Lauren is 30, and her parents met at 17, were wed at 23, and have been happily partnered for the last 43 years. Though Lauren is not especially anxious about never finding a spouse, her parents’ example did inform her perception of how romance worked. “In the past few years I’ve realized how rare it is to find someone who actually loves you in all your weird, flawed glory — and I don’t think I fully grasped how rare a phenomenon this is due to the stellar example set by parents,” she tells me. “As far as I knew, finding a compatible, genuine partner would be easy — they figured it out before they could drive — so I’ve spent my life not worrying about whether or not it would happen.”

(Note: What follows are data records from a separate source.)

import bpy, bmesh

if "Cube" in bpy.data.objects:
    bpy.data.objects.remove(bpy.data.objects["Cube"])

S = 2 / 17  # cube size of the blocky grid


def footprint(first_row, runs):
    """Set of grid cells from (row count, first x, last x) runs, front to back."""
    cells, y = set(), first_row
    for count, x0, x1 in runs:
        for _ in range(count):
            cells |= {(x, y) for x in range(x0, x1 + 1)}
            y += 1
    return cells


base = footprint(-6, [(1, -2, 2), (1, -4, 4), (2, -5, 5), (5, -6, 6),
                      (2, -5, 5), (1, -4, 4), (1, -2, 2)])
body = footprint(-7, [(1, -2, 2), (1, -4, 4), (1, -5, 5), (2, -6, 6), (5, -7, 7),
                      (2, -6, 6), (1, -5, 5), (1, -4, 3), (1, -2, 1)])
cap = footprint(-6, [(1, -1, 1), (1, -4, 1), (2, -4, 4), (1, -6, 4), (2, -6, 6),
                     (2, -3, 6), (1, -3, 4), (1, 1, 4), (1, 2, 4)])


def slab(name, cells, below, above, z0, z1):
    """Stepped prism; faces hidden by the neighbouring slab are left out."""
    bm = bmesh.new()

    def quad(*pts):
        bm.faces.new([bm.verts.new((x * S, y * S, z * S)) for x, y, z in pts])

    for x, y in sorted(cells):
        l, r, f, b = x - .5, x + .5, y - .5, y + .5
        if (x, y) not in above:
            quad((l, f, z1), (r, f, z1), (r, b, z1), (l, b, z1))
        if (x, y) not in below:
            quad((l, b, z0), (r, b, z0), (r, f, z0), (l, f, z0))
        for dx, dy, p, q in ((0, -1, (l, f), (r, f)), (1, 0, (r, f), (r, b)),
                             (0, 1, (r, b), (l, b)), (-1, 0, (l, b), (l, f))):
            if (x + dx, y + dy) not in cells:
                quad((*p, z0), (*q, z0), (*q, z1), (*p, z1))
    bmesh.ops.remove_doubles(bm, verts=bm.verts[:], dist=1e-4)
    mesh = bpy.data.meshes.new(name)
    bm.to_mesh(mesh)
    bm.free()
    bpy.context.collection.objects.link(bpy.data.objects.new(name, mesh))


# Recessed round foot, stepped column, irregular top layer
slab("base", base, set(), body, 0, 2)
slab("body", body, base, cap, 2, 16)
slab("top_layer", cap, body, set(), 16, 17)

Stories like Lauren’s and mine might cause an understandable lack of sympathy from children of divorced parents. “Boo-hoo, you came from a loving two-parent household and it makes you unnecessarily worried, let me get my violin.” Not only do children of divorce face transformative consequences when their parents split, but society still speaks of divorce in apocalyptic terms. Stories with titles like “Is My Marriage Doomed If My Parents Got Divorced When I Was a Kid?” speak to the intense anxiety society instills in children of divorce. A Huffington Post article, “Are Children of Divorce Doomed to Repeat their Parents’ Mistakes?,” compares divorce to a genetic predisposition to disease and suggests that children of divorce vigilantly monitor their “risk factors.”

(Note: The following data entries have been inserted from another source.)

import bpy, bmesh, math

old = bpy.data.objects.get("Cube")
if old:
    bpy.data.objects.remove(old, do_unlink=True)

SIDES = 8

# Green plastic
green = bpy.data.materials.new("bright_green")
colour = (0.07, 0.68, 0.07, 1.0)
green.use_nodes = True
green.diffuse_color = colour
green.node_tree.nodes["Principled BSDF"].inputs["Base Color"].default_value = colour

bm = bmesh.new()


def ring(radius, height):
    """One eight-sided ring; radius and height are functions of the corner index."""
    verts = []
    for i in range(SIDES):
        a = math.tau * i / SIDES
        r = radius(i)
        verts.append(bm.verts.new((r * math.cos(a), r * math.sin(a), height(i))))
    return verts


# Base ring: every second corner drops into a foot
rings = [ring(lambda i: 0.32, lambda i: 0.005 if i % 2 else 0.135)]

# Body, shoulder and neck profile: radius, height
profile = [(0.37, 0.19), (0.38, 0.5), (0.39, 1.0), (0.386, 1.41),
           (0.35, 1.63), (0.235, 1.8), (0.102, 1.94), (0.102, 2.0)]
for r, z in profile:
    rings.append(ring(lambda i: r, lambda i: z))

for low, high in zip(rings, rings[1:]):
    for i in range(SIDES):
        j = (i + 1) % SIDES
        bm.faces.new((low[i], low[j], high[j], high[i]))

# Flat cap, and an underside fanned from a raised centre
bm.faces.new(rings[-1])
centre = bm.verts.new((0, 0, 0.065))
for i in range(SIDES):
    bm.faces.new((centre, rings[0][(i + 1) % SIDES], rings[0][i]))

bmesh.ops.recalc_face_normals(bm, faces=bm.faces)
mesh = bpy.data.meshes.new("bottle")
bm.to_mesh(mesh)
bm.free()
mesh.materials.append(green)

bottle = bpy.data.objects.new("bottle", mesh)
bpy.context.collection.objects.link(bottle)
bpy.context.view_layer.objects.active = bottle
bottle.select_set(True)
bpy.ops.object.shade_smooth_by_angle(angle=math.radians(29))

Sarah is 25 and in a healthy, stable relationship that doesn’t look anything like her parents’ relationship — which involved a duplicitous, financially irresponsible husband who quickly turned on Sarah’s mother after they were married. “I’m afraid that I can never really truly know my boyfriend — what if he reveals another side after marriage, like my own father did?” Sarah tells me. “Even now, after being in a stable, happy relationship for years, I still have underlying fears that not all is as it seems. I think it’s more having a hypervigilant awareness of my behavior and my own assumptions.” Michael, 26, says his mother’s influence following a failed marriage has affected his behavior. “The pattern I see that’s most repeated in my relationships is not working things out when they get rough, by just giving up and telling myself, ‘I’ll be fine by myself, relationships are bullshit anyways’ — completely mimicking my mom’s ideals,” he tells me. “It’s scary when I think about what could have been if I had just not run away. I’d always had a destined-to-be-alone mind-set ever since I can remember.”

Fortunately, despite our debilitating fear of messing up our marriages or never finding decent ones in the first place, we millennials are also relentlessly optimistic. Lauren says that although her two serious relationships never came close to the cohabitation or engagement stage, she isn’t worried. “This hasn’t been a source of anxiety. I’ve watched with great joy as my best friends have gotten married, bought homes, and started families,” she says, adding that wondering when it will happen for her feels natural. Michael says that despite his long-held belief that he is destined for solitude, professional help in recent months has helped him believe that partnership is possible. And despite Sarah’s family tree running thick with divorces, she works hard to create a different path. “I think I do work hard, in general, to distinguish myself from my family and its history. I want to create my own life without the baggage of my family’s past,” she says.

As for me, I’ve long been over the idea that I’d rekindle a romance with a childhood crush like my parents did in 1970s San Francisco. But some nights, I’ll get up from the couch to get something from the kitchen and catch a glimpse of my boyfriend watching me walk out of the room in the window reflection. And for a moment, love doesn’t seem so ruined after all.

Parents’ Relationships Don’t Have to Be Your Own